[Exercise requirements]: Your answer must be the lines from the first record through the line that contains "rings.forEach((_, i) => ring(i));", copied exactly and without any pictures.

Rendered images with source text
════

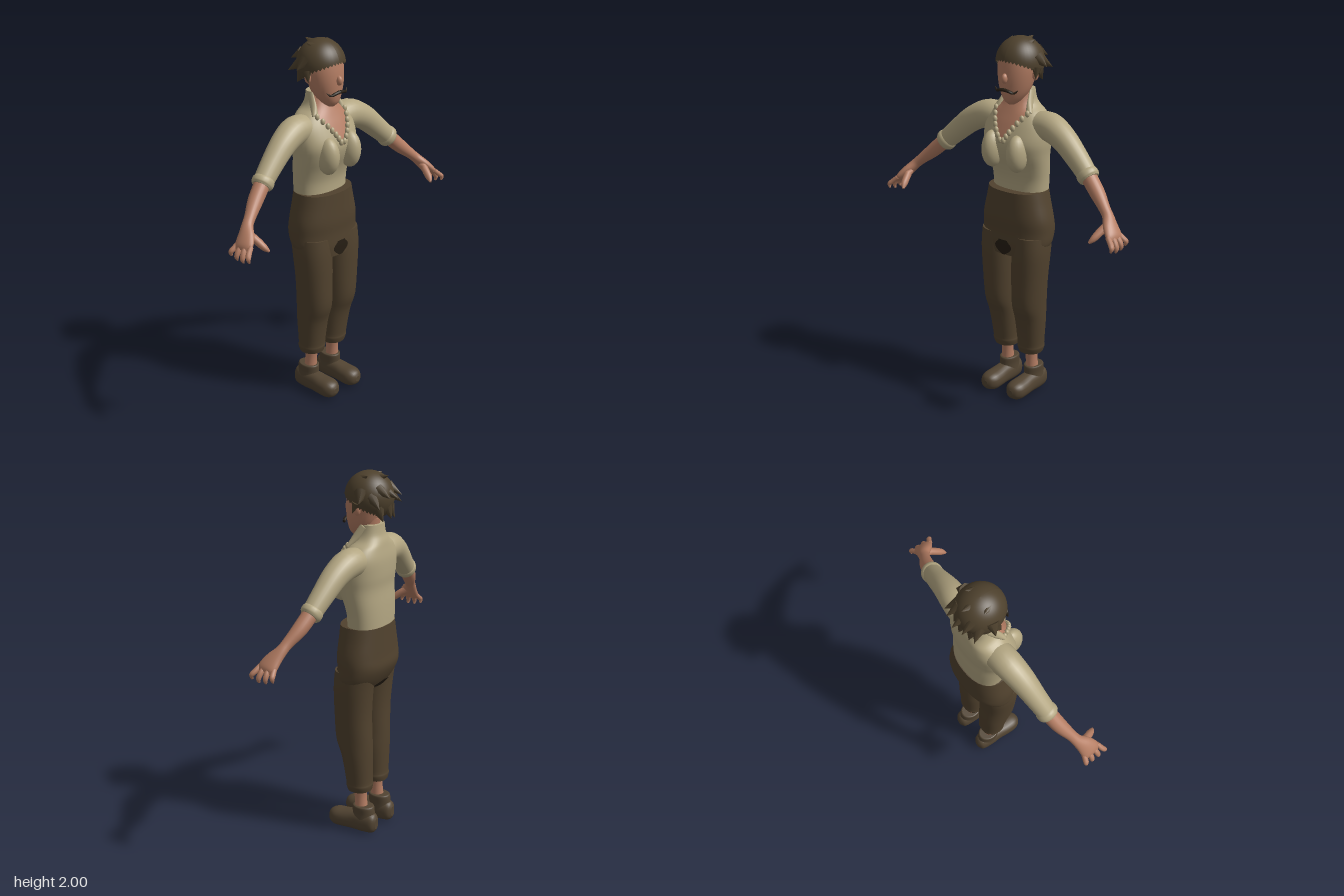
import * as THREE from 'three';

const mat = (name, color, side = THREE.FrontSide) => {
  const m = new THREE.MeshStandardMaterial({ color, side });
  m.name = name;
  return m;
};

// Smoothly subdivides rows of numbers with a Catmull-Rom rule
function smooth(rows, n = 4) {
  const out = [];
  for (let i = 0; i < rows.length - 1; i++) {
    const [p, a, b, q] = [-1, 0, 1, 2].map(k => rows[Math.min(rows.length - 1, Math.max(0, i + k))]);
    for (let j = 0; j < n; j++) {
      const t = j / n;
      out.push(a.map((_, k) => 0.5 * (2 * a[k] + (b[k] - p[k]) * t
        + (2 * p[k] - 5 * a[k] + 4 * b[k] - q[k]) * t * t + (3 * a[k] - p[k] - 3 * b[k] + q[k]) * t ** 3)));
    }
  }
  out.push(rows[rows.length - 1]);
  return out;
}

// Skin through oval sections [x, y, z, radiusA, radiusB]; axis is fixed or follows the path
function loft(rows, { axis = null, power = 2, seg = 24 } = {}) {
  const rings = smooth(rows), pos = [], idx = [];
  const P = r => new THREE.Vector3(r[0], r[1], r[2]);
  const pw = c => Math.sign(c) * Math.abs(c) ** (2 / power);
  const ring = i => {
    const r = rings[i];
    const t = axis ? axis.clone()
      : P(rings[Math.min(i + 1, rings.length - 1)]).sub(P(rings[Math.max(i - 1, 0)])).normalize();
    const v = Math.abs(t.z) > 0.8 ? new THREE.Vector3(0, 1, 0) : new THREE.Vector3(0, 0, 1);
    v.addScaledVector(t, -v.dot(t)).normalize();
    const u = t.clone().cross(v);
    for (let j = 0; j < seg; j++) {
      const a = j / seg * Math.PI * 2;
      pos.push(...P(r).addScaledVector(u, r[3] * pw(Math.cos(a))).addScaledVector(v, r[4] * pw(Math.sin(a))));
    }
  };
  rings.forEach((_, i) => ring(i));
  for (let i = 0; i < rings.length - 1; i++) for (let j = 0; j < seg; j++) {
    const a = i * seg + j, b = i * seg + (j + 1) % seg;
    idx.push(a, b, a + seg, b, b + seg, a + seg);
  }
  for (const end of [0, rings.length - 1]) {
    const s = pos.length / 3;
    ring(end);
    pos.push(...P(rings[end]));
    for (let j = 0; j < seg; j++) {
      const k = (j + 1) % seg;
      end ? idx.push(s + j, s + k, s + seg) : idx.push(s + k, s + j, s + seg);
    }
  }
  // Turn the faces outward
  const V = i => new THREE.Vector3().fromArray(pos, i * 3);
  let vol = 0;
  for (let i = 0; i < idx.length; i += 3) vol += V(idx[i]).dot(V(idx[i + 1]).cross(V(idx[i + 2])));
  if (vol < 0) idx.reverse();
  const g = new THREE.BufferGeometry();
  g.setAttribute('position', new THREE.Float32BufferAttribute(pos, 3));
  g.setIndex(idx);
  g.computeVertexNormals();
  return g;
}

// Thin patch lying on the front (side 1) or back (side -1) of an upright loft
function patch(rows, power, y0, y1, width, side) {
  const rings = smooth(rows).sort((a, b) => a[1] - b[1]);
  const g = new THREE.PlaneGeometry(1, 1, 12, 20), p = g.attributes.position;
  for (let i = 0; i < p.count; i++) {
    const f = p.getY(i) + 0.5, y = y0 + (y1 - y0) * f;
    let k = rings.findIndex(r => r[1] >= y);
    k = k < 1 ? 1 : k;
    const a = rings[k - 1], b = rings[k], t = (y - a[1]) / (b[1] - a[1]);
    const [, , z, rx, rz] = a.map((n, j) => n + (b[j] - n) * t);
    const x = 2 * p.getX(i) * Math.min(width(f), rx * 0.93);
    p.setXYZ(i, x, y, z + side * (0.005 + rz * (1 - Math.abs(x / rx) ** power) ** (1 / power)));
  }
  g.computeVertexNormals();
  return g;
}

export function createModel() {
  const model = new THREE.Group();
  const skin = mat('skin', 0xb47d63), shirt = mat('shirt cloth', 0xb3a682);
  const trouser = mat('trouser cloth', 0x51422e), hairMat = mat('hair', 0x4e412d, THREE.DoubleSide);
  const shoeMat = mat('shoe leather', 0x524432), dark = mat('dark gap', 0x261e14, THREE.DoubleSide);
  const patchSkin = mat('open neck skin', 0xb47d63, THREE.DoubleSide);
  const Y = new THREE.Vector3(0, 1, 0), Z = new THREE.Vector3(0, 0, 1);
  const add = (name, geo, m) => {
    const mesh = new THREE.Mesh(geo, m);
    mesh.name = name;
    model.add(mesh);
    return mesh;
  };
  const ball = (name, m, at, scale) => {
    const b = add(name, new THREE.SphereGeometry(1, 20, 14), m);
    b.position.set(...at);
    b.scale.set(...scale);
  };

  // Shirt body with standing collar and deep open neck
  const torso = [[0, 1.17, -.05, .162, .1], [0, 1.25, -.05, .167, .1], [0, 1.32, -.04, .175, .108],
    [0, 1.4, -.022, .185, .122], [0, 1.47, -.02, .195, .13], [0, 1.55, -.035, .192, .115],
    [0, 1.61, -.045, .155, .095], [0, 1.645, -.05, .105, .082], [0, 1.68, -.052, .083, .066], [0, 1.73, -.058, .072, .054]];
  add('shirtBody', loft(torso, { axis: Y, power: 2.3, seg: 40 }), shirt);
  add('openNeck', patch(torso, 2.3, 1.465, 1.73, f => 0.1 * Math.min(1, f * 1.7) ** 0.9, 1), patchSkin);

  // Trouser seat, torn at the crotch
  const hips = [[0, 1.195, -.03, .17, .125], [0, 1.13, -.03, .185, .128], [0, 1.04, -.03, .207, .132],
    [0, .97, -.033, .211, .132], [0, .9, -.018, .205, .119], [0, .84, 0, .165, .098]];
  add('trouserSeat', loft(hips, { axis: Y, power: 2.3, seg: 40 }), trouser);
  add('frontTear', patch(hips, 2.3, .842, .925, f => 0.01 + 0.045 * Math.sin(Math.min(1, f * 1.1) * Math.PI * 0.85), 1), dark);
  add('backTear', patch(hips, 2.3, .845, .885, f => 0.075 * Math.sin(f * Math.PI), -1), dark);

  // Head and neck
  add('neck', loft([[0, 1.58, -.03, .06, .06], [0, 1.66, -.035, .052, .052], [0, 1.76, -.04, .055, .058]], { axis: Y }), skin);
  add('head', loft([[0, 1.655, .025, .018, .02], [0, 1.68, .015, .048, .055], [0, 1.73, 0, .08, .08], [0, 1.8, -.012, .1, .096],
    [0, 1.87, -.03, .108, .108], [0, 1.93, -.038, .095, .1], [0, 1.975, -.04, .05, .05]], { axis: Y, seg: 32 }), skin);
  ball('nose', skin, [0, 1.8, .085], [.016, .026, .02]);

  // Hair cap: low at the nape, high over the brow
  const cap = new THREE.SphereGeometry(1, 40, 18), p = cap.attributes.position, uv = cap.attributes.uv;
  for (let i = 0; i < p.count; i++) {
    const phi = uv.getX(i) * Math.PI * 2;
    const th = (1 - uv.getY(i)) * (112 - 28 * Math.cos(phi)) * Math.PI / 180;
    p.setXYZ(i, .125 * Math.sin(th) * Math.sin(phi), 1.87 + .13 * Math.cos(th), -.04 + .13 * Math.sin(th) * Math.cos(phi));
  }
  cap.computeVertexNormals();
  add('hairCap', cap, hairMat);
  const lock = (from, to, r) => {
    const a = new THREE.Vector3(...from), d = new THREE.Vector3(...to).sub(a);
    const c = add('hairLock', new THREE.ConeGeometry(r, d.length(), 8), hairMat);
    c.position.copy(a).addScaledVector(d, 0.5);
    c.quaternion.setFromUnitVectors(Y, d.normalize());
  };
  lock([0, 1.91, -.12], [0, 1.87, -.21], .035);
  lock([0, 1.84, -.13], [0, 1.76, -.17], .04);
  lock([0, 1.96, -.08], [0, 1.985, -.15], .03);

  for (const s of [1, -1]) {
    const side = s > 0 ? 'left' : 'right';
    const mir = rows => rows.map(r => [r[0] * s, ...r.slice(1)]);
    const limb = (name, rows, m, opt) => add(side + name, loft(mir(rows), opt), m);

    // Hair locks, ear and moustache half
    lock([s * .05, 1.92, -.12], [s * .06, 1.88, -.195], .032);
    lock([s * .08, 1.88, -.1], [s * .115, 1.83, -.165], .035);
    lock([s * .05, 1.82, -.12], [s * .06, 1.755, -.155], .035);
    lock([s * .1, 1.9, -.05], [s * .155, 1.855, -.065], .04);
    lock([s * .115, 1.85, -.03], [s * .125, 1.795, -.01], .025);
    lock([s * .05, 1.96, -.03], [s * .075, 1.985, -.07], .03);
    ball(side + 'Ear', skin, [s * .108, 1.815, -.03], [.014, .03, .02]);
    limb('Moustache', [[0, 1.742, .092, .009, .012], [.03, 1.738, .09, .008, .01],
      [.055, 1.73, .08, .006, .008], [.075, 1.745, .07, .002, .002]], dark, { seg: 8 });

    // Loose shirt front, with a ragged lapel along the opening
    ball(side + 'ShirtFold', shirt, [s * .083, 1.415, .085], [.053, .1, .068]);
    for (let i = 0; i < 7; i++) {
      const f = i / 6;
      ball(side + 'LapelFray', shirt, [s * (.012 + .092 * f), 1.48 + .14 * f, .113 - .083 * f * f],
        [.013, .018, .012]);
    }
    limb('CollarFlap', [[.105, 1.62, .018, .02, .014], [.09, 1.665, -.01, .012, .02], [.075, 1.725, -.045, .006, .018]], shirt);

    // Sleeve with rolled cuff, then forearm and palm
    limb('Sleeve', [[.1, 1.545, -.04, .07, .075], [.2, 1.555, -.035, .077, .076], [.3, 1.515, -.02, .068, .068],
      [.4, 1.435, -.005, .06, .058], [.485, 1.358, .01, .052, .051]], shirt);
    limb('Cuff', [[.46, 1.383, .006, .05, .05], [.47, 1.373, .008, .058, .057], [.485, 1.358, .01, .058, .057],
      [.495, 1.349, .012, .05, .05]], shirt);
    limb('Forearm', [[.46, 1.385, .005, .042, .042], [.55, 1.3, .03, .039, .04], [.62, 1.238, .06, .029, .03],
      [.655, 1.205, .075, .027, .032], [.69, 1.165, .1, .027, .048], [.72, 1.13, .115, .023, .055], [.735, 1.112, .12, .012, .045]], skin);

    // Four spread fingers and a forward thumb
    for (let i = 0; i < 4; i++) {
      const z = .073 + i * .029, e = z + (i - 1.5) * .012 + .006, l = [.012, 0, -.002, .01][i];
      limb('Finger', [[.715, 1.135, z, .013, .013], [.742, 1.11, (z + e) / 2, .014, .015],
        [.757, 1.083 + l, e, .012, .013], [.752, 1.062 + l, e, .005, .006]], skin, { seg: 10 });
    }
    limb('Thumb', [[.675, 1.18, .095, .022, .022], [.66, 1.15, .14, .021, .02],
      [.645, 1.118, .18, .017, .018], [.632, 1.098, .203, .006, .006]], skin, { seg: 12 });

    // Trouser leg with turned hem, ankle and shoe
    limb('TrouserLeg', [[.105, .95, -.018, .098, .11], [.105, .85, -.006, .1, .106], [.1, .7, 0, .094, .1],
      [.095, .55, -.004, .087, .099], [.091, .45, -.02, .083, .083], [.087, .31, -.03, .073, .07],
      [.086, .28, -.032, .074, .071], [.085, .25, -.033, .065, .064]], trouser, { axis: Y, power: 2.2, seg: 32 });
    limb('Ankle', [[.088, .1, -.045, .036, .04], [.086, .2, -.038, .032, .034], [.085, .28, -.035, .038, .042]], skin, { axis: Y });
    limb('Shoe', [[.09, .06, -.14, .018, .03], [.09, .062, -.12, .042, .055], [.09, .062, -.06, .05, .06],
      [.09, .06, 0, .05, .056], [.09, .056, .06, .056, .052], [.09, .054, .11, .055, .05],
      [.09, .054, .142, .038, .037], [.09, .054, .155, .015, .016]], shoeMat, { axis: Z, power: 2.3 });
    limb('ShoeCuff', [[.09, .06, -.058, .05, .07], [.088, .11, -.058, .047, .066], [.087, .15, -.055, .05, .063],
      [.087, .157, -.055, .044, .055]], shoeMat, { axis: Y });
  }
  return model;
}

════

[Response]:
import * as THREE from 'three';

const mat = (name, color, side = THREE.FrontSide) => {
  const m = new THREE.MeshStandardMaterial({ color, side });
  m.name = name;
  return m;
};

// Smoothly subdivides rows of numbers with a Catmull-Rom rule
function smooth(rows, n = 4) {
  const out = [];
  for (let i = 0; i < rows.length - 1; i++) {
    const [p, a, b, q] = [-1, 0, 1, 2].map(k => rows[Math.min(rows.length - 1, Math.max(0, i + k))]);
    for (let j = 0; j < n; j++) {
      const t = j / n;
      out.push(a.map((_, k) => 0.5 * (2 * a[k] + (b[k] - p[k]) * t
        + (2 * p[k] - 5 * a[k] + 4 * b[k] - q[k]) * t * t + (3 * a[k] - p[k] - 3 * b[k] + q[k]) * t ** 3)));
    }
  }
  out.push(rows[rows.length - 1]);
  return out;
}

// Skin through oval sections [x, y, z, radiusA, radiusB]; axis is fixed or follows the path
function loft(rows, { axis = null, power = 2, seg = 24 } = {}) {
  const rings = smooth(rows), pos = [], idx = [];
  const P = r => new THREE.Vector3(r[0], r[1], r[2]);
  const pw = c => Math.sign(c) * Math.abs(c) ** (2 / power);
  const ring = i => {
    const r = rings[i];
    const t = axis ? axis.clone()
      : P(rings[Math.min(i + 1, rings.length - 1)]).sub(P(rings[Math.max(i - 1, 0)])).normalize();
    const v = Math.abs(t.z) > 0.8 ? new THREE.Vector3(0, 1, 0) : new THREE.Vector3(0, 0, 1);
    v.addScaledVector(t, -v.dot(t)).normalize();
    const u = t.clone().cross(v);
    for (let j = 0; j < seg; j++) {
      const a = j / seg * Math.PI * 2;
      pos.push(...P(r).addScaledVector(u, r[3] * pw(Math.cos(a))).addScaledVector(v, r[4] * pw(Math.sin(a))));
    }
  };
  rings.forEach((_, i) => ring(i));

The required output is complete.